The court concluded the plaintiffs had standing to challenge the travel ban as violating the Establishment Clause because it has kept them separated from overseas relatives. The court described the anti-Muslim statements of the President and his advisers but stated the issue before the court “is not whether to denounce the statements.” Because this case involved a “national security directive regulating the entry of aliens abroad” the court only applied “rational basis review” where it would uphold the travel ban “so long as it can reasonably be understood to result from a justification independent of unconstitutional grounds.”
According to the court, “It cannot be said that it is impossible to ‘discern a relationship to legitimate state interests’ or that the policy is ‘inexplicable by anything but animus.’”
Justice Kennedy joined the majority opinion in full but issued a stern warning to government officials who act with discriminatory animus: “[t]here are numerous instances in which the statements and actions of Government officials are not subject to judicial scrutiny or intervention. That does not mean those officials are free to disregard the Constitution and the rights it proclaims and protects.”
The State and Local Legal Center (SLLC) filed an amicus brief arguing in favor of lower federal courts’ authority to issue injunctive relief that benefits non-parties, pointing out such injunctions are extremely common and especially important where federalism is at stake. The court didn’t rule on the “propriety of the nationwide scope of the injunction” because it reversed the lower court’s grant of an injunction.
Stuart Banner of the UCLA School of Law Supreme Court Clinic wrote the SLLC amicus brief which the following organizations joined: the National League of Cities, the International City/County Management Association, and the International Municipal Lawyers Association.

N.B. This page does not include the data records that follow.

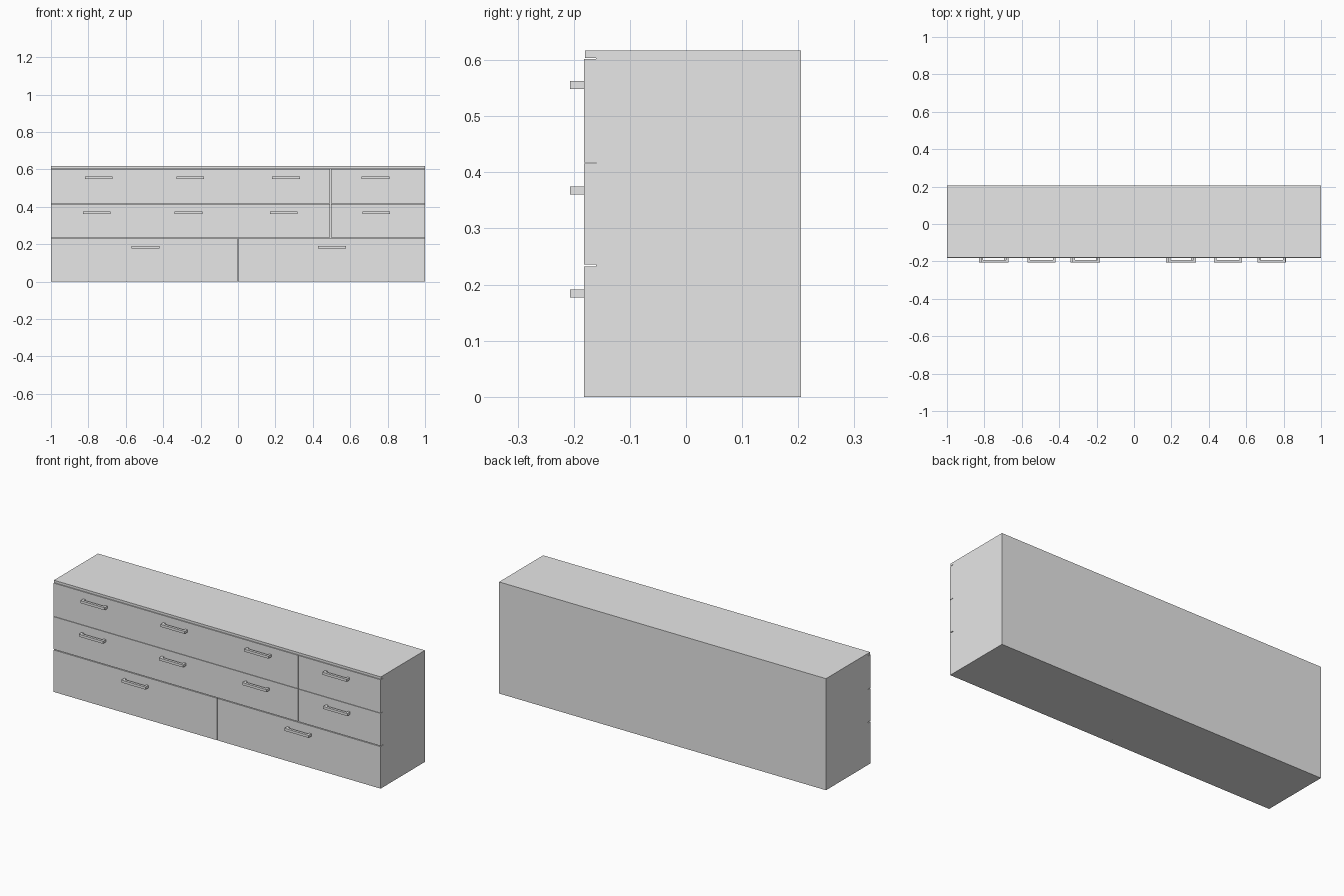
import bpy
import bmesh
from mathutils import Matrix, Vector

cube = bpy.data.objects.get("Cube")
if cube:
    bpy.data.objects.remove(cube, do_unlink=True)

grey = bpy.data.materials.new("light_grey")
grey.use_nodes = True
grey.diffuse_color = (0.8, 0.8, 0.8, 1)
grey.node_tree.nodes["Principled BSDF"].inputs["Base Color"].default_value = (0.8, 0.8, 0.8, 1)


def boxes(name, spans):
    """One object made of boxes, each given as x, y and z ranges."""
    bm = bmesh.new()
    for ranges in spans:
        lo, hi = (Vector(r[i] for r in ranges) for i in (0, 1))
        place = Matrix.Translation((lo + hi) / 2) @ Matrix.Diagonal((*(hi - lo), 1))
        bmesh.ops.create_cube(bm, size=1, matrix=place)
    mesh = bpy.data.meshes.new(name)
    bm.to_mesh(mesh)
    bm.free()
    mesh.materials.append(grey)
    obj = bpy.data.objects.new(name, mesh)
    bpy.context.collection.objects.link(obj)
    return obj


BACK, CARCASS, FACE, GRIP = 0.205, -0.16, -0.182, -0.207
TOP_BOTTOM, HEIGHT = 0.604, 0.617
GAP = 0.002      # half of the vertical gap between fronts

# Carcass and top board
boxes("carcass", [((-1, 1), (CARCASS, BACK), (0, TOP_BOTTOM))])
boxes("top_board", [((-1, 1), (-0.18, BACK), (TOP_BOTTOM, HEIGHT))])

# Drawer rows: name, height range, vertical split, handle height, handle centres
rows = [
    ("lower", (0, 0.232), 0.0, 0.184, (-0.495, 0.503)),
    ("middle", (0.236, 0.416), 0.495, 0.368, (-0.755, -0.265, 0.245, 0.74)),
    ("upper", (0.418, 0.602), 0.495, 0.556, (-0.745, -0.255, 0.257, 0.735)),
]


def handle(name, x, z, half=0.074, post=0.013, thick=0.014):
    """Bar pull standing on two posts."""
    zs = (z - thick / 2, z + thick / 2)
    bar_back = GRIP + thick
    boxes(name, [
        ((x - half, x + half), (GRIP, bar_back), zs),
        ((x - half, x - half + post), (bar_back, FACE), zs),
        ((x + half - post, x + half), (bar_back, FACE), zs),
    ])


for row, zs, split, handle_z, centres in rows:
    boxes(f"{row}_right_drawer_front", [((-1, split - GAP), (FACE, CARCASS), zs)])
    boxes(f"{row}_left_drawer_front", [((split + GAP, 1), (FACE, CARCASS), zs)])
    for i, x in enumerate(centres, 1):
        handle(f"{row}_handle_{i}", x, handle_z)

About the author: Lisa Soronen is the executive director of the State and Local Legal Center (SLLC), which files Supreme Court amicus curiae briefs on behalf of the Big Seven national organizations, including the National League of Cities, representing state and local governments. She is a regular contributor to CitiesSpeak.